> _Your task_
Reproduce the full listing below unchanged, apart from the pictures.

==========

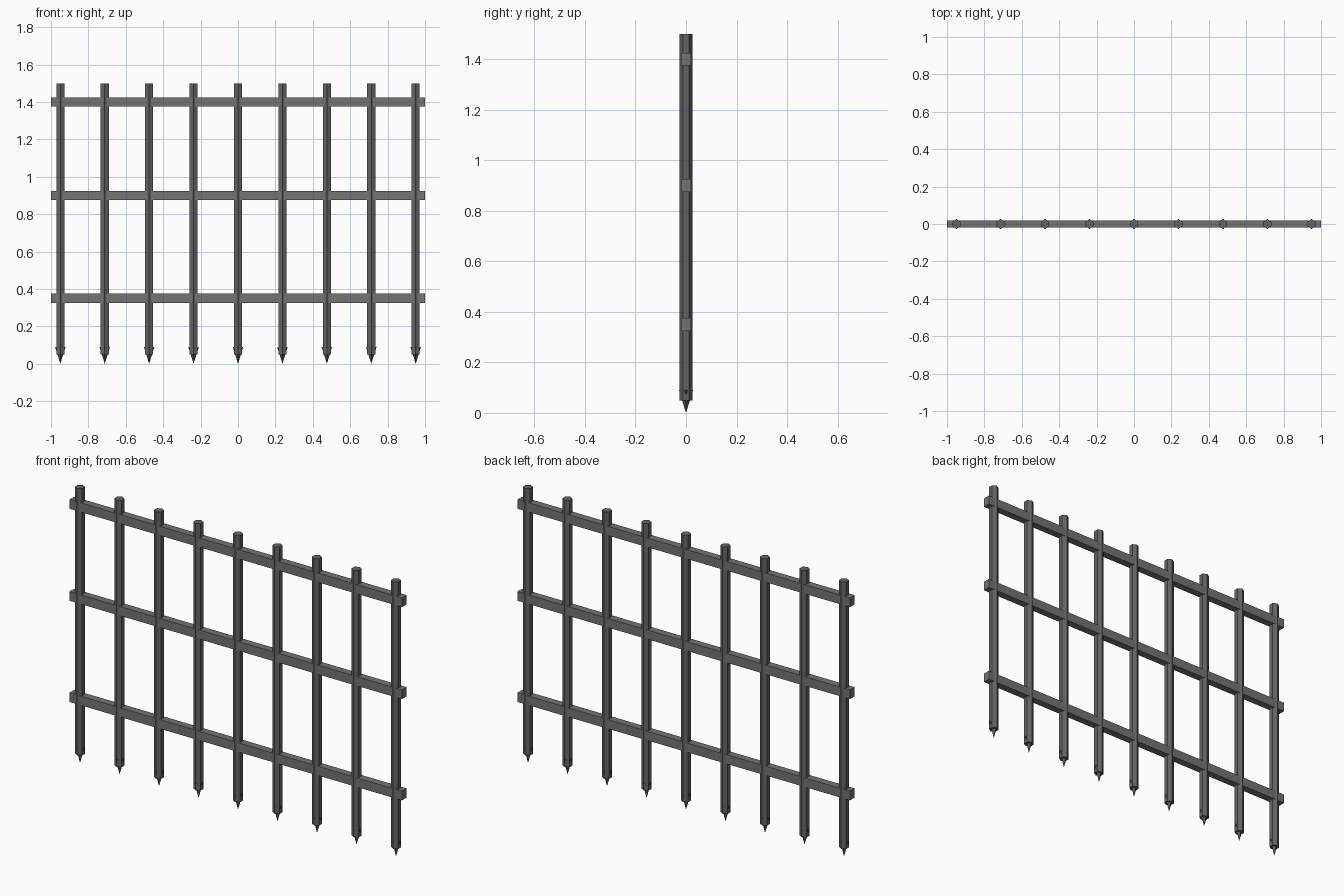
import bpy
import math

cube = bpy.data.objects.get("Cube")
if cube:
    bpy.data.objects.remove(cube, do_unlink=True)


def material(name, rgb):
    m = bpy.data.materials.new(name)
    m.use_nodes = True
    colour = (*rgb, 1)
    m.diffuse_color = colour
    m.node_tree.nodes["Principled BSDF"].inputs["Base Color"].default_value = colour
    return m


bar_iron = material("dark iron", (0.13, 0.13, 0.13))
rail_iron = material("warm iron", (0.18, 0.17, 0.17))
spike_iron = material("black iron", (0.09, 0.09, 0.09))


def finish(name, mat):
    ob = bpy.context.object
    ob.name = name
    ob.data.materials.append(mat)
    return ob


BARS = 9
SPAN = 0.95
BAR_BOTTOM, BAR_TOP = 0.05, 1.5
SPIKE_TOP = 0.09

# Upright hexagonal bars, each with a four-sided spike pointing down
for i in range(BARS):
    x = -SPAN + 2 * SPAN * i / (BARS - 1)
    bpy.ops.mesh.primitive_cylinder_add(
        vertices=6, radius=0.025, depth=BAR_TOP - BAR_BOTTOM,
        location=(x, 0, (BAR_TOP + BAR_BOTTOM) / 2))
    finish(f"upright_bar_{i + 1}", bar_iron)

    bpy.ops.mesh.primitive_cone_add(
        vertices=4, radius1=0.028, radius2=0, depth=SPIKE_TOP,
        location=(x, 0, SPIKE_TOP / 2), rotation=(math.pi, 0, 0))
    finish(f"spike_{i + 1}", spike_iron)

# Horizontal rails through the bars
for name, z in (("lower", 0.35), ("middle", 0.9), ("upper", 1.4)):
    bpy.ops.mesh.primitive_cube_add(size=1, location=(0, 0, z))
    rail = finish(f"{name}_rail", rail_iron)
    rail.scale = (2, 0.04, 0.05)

==========

> _Exercise output_
import bpy
import math

cube = bpy.data.objects.get("Cube")
if cube:
    bpy.data.objects.remove(cube, do_unlink=True)


def material(name, rgb):
    m = bpy.data.materials.new(name)
    m.use_nodes = True
    colour = (*rgb, 1)
    m.diffuse_color = colour
    m.node_tree.nodes["Principled BSDF"].inputs["Base Color"].default_value = colour
    return m


bar_iron = material("dark iron", (0.13, 0.13, 0.13))
rail_iron = material("warm iron", (0.18, 0.17, 0.17))
spike_iron = material("black iron", (0.09, 0.09, 0.09))


def finish(name, mat):
    ob = bpy.context.object
    ob.name = name
    ob.data.materials.append(mat)
    return ob


BARS = 9
SPAN = 0.95
BAR_BOTTOM, BAR_TOP = 0.05, 1.5
SPIKE_TOP = 0.09

# Upright hexagonal bars, each with a four-sided spike pointing down
for i in range(BARS):
    x = -SPAN + 2 * SPAN * i / (BARS - 1)
    bpy.ops.mesh.primitive_cylinder_add(
        vertices=6, radius=0.025, depth=BAR_TOP - BAR_BOTTOM,
        location=(x, 0, (BAR_TOP + BAR_BOTTOM) / 2))
    finish(f"upright_bar_{i + 1}", bar_iron)

    bpy.ops.mesh.primitive_cone_add(
        vertices=4, radius1=0.028, radius2=0, depth=SPIKE_TOP,
        location=(x, 0, SPIKE_TOP / 2), rotation=(math.pi, 0, 0))
    finish(f"spike_{i + 1}", spike_iron)

# Horizontal rails through the bars
for name, z in (("lower", 0.35), ("middle", 0.9), ("upper", 1.4)):
    bpy.ops.mesh.primitive_cube_add(size=1, location=(0, 0, z))
    rail = finish(f"{name}_rail", rail_iron)
    rail.scale = (2, 0.04, 0.05)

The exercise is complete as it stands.